Directions for this task:
Repeat word for word the opening stretch of the entries, from the first line through the line containing "const dark = material('charred".

The records:
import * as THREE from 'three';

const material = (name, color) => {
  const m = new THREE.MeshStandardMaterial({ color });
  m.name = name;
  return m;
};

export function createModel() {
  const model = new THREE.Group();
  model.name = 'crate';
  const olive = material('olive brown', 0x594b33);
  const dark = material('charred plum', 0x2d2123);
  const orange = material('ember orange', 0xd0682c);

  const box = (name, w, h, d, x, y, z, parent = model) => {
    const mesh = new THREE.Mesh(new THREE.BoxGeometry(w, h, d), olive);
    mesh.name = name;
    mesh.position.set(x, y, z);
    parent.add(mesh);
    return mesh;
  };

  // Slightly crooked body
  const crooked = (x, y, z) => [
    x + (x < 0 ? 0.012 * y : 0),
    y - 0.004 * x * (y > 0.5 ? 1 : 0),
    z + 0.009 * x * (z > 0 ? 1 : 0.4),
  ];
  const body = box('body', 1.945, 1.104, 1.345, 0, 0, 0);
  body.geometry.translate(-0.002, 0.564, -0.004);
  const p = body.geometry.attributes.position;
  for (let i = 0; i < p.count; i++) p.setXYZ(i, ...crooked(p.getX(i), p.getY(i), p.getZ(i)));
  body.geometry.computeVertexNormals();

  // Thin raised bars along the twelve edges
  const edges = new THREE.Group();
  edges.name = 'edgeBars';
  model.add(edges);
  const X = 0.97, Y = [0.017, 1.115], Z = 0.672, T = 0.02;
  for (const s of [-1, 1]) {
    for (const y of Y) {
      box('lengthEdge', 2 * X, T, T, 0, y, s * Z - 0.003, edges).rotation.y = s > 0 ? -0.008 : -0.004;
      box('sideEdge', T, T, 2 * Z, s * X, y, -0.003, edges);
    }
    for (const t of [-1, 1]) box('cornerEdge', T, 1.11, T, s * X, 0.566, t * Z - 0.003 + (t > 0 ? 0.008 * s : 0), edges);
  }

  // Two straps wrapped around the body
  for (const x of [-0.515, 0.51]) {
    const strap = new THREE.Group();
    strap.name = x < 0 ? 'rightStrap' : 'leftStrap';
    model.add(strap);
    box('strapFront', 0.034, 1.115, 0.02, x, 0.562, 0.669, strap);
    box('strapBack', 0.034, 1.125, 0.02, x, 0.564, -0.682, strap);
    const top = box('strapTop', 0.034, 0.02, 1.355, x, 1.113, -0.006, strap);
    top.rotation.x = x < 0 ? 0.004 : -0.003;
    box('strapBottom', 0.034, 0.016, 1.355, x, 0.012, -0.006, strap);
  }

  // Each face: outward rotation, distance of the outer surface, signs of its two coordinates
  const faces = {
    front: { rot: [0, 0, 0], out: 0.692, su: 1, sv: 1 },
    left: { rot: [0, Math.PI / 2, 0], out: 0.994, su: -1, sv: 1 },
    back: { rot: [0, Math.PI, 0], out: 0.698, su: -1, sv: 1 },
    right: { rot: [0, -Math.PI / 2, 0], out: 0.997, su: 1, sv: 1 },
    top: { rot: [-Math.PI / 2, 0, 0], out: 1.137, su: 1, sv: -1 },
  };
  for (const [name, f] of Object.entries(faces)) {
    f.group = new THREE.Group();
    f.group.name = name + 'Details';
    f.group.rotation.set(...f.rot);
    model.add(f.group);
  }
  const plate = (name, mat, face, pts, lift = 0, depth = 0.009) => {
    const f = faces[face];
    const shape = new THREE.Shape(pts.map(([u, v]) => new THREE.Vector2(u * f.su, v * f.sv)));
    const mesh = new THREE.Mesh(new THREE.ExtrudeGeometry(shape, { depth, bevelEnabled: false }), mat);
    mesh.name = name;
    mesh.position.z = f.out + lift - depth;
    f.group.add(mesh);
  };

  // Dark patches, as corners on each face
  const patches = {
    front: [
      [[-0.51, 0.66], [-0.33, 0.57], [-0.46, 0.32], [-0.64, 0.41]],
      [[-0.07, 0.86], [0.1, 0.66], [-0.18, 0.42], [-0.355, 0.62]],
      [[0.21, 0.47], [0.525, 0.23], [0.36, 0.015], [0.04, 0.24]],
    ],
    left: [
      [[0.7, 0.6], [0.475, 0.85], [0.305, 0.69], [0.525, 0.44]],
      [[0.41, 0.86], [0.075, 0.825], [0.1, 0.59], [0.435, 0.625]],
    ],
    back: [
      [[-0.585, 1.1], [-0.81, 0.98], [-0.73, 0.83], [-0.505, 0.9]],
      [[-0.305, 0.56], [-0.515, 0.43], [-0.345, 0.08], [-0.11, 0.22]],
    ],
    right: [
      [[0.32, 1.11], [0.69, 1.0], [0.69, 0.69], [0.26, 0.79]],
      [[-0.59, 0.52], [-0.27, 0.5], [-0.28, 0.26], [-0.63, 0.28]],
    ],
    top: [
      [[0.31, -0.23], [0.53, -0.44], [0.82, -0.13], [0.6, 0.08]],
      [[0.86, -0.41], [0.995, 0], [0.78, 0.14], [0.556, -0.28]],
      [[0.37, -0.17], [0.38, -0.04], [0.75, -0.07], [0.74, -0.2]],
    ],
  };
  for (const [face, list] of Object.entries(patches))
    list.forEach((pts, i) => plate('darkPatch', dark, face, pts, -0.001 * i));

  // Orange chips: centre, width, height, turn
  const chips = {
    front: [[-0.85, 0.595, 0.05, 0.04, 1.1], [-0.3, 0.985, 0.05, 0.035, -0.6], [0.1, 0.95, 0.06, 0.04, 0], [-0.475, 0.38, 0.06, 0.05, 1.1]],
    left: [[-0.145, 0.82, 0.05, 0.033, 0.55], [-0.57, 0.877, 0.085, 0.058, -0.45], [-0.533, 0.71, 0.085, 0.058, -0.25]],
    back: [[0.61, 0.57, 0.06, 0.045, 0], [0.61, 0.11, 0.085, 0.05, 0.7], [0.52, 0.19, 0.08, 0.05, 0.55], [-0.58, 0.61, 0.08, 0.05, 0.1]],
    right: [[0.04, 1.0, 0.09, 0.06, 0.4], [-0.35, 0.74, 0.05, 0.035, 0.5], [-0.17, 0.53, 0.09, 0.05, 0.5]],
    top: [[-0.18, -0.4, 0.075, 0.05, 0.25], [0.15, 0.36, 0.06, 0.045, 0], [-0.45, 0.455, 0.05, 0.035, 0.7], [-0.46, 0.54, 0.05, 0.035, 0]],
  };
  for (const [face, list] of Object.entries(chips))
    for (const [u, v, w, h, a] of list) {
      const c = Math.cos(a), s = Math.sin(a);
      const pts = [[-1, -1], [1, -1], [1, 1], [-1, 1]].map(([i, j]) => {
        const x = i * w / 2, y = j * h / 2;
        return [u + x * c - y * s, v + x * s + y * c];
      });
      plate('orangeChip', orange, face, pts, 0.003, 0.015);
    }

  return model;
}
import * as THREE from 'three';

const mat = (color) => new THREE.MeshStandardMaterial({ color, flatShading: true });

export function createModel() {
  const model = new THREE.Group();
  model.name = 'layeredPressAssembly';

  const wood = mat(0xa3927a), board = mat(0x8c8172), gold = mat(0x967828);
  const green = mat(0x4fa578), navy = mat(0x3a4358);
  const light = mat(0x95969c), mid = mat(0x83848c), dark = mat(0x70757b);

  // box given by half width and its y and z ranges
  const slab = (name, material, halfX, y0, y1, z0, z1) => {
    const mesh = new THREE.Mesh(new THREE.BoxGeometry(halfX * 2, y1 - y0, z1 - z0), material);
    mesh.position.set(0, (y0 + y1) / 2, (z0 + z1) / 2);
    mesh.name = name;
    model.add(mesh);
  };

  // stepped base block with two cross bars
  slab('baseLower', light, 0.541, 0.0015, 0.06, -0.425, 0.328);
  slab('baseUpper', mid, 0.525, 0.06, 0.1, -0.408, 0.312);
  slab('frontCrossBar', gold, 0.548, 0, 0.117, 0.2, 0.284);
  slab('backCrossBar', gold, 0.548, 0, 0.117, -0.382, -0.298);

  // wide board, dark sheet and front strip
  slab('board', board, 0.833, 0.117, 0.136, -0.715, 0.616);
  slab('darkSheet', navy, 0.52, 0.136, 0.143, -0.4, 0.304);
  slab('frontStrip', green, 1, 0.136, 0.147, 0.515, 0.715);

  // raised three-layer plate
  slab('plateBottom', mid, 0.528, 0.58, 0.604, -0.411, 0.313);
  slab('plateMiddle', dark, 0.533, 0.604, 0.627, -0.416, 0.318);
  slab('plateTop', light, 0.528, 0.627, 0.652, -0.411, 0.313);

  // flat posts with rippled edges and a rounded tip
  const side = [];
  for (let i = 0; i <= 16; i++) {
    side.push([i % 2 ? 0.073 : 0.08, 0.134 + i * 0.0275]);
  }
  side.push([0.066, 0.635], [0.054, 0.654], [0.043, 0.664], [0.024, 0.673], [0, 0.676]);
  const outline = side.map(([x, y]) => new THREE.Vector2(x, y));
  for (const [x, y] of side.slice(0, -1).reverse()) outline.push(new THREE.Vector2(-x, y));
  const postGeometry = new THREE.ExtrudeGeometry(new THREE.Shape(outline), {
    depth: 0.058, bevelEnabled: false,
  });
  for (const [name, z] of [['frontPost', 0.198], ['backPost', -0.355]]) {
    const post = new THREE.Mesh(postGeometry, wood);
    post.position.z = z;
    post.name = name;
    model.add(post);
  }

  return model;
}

Expected answer:
import * as THREE from 'three';

const material = (name, color) => {
  const m = new THREE.MeshStandardMaterial({ color });
  m.name = name;
  return m;
};

export function createModel() {
  const model = new THREE.Group();
  model.name = 'crate';
  const olive = material('olive brown', 0x594b33);
  const dark = material('charred plum', 0x2d2123);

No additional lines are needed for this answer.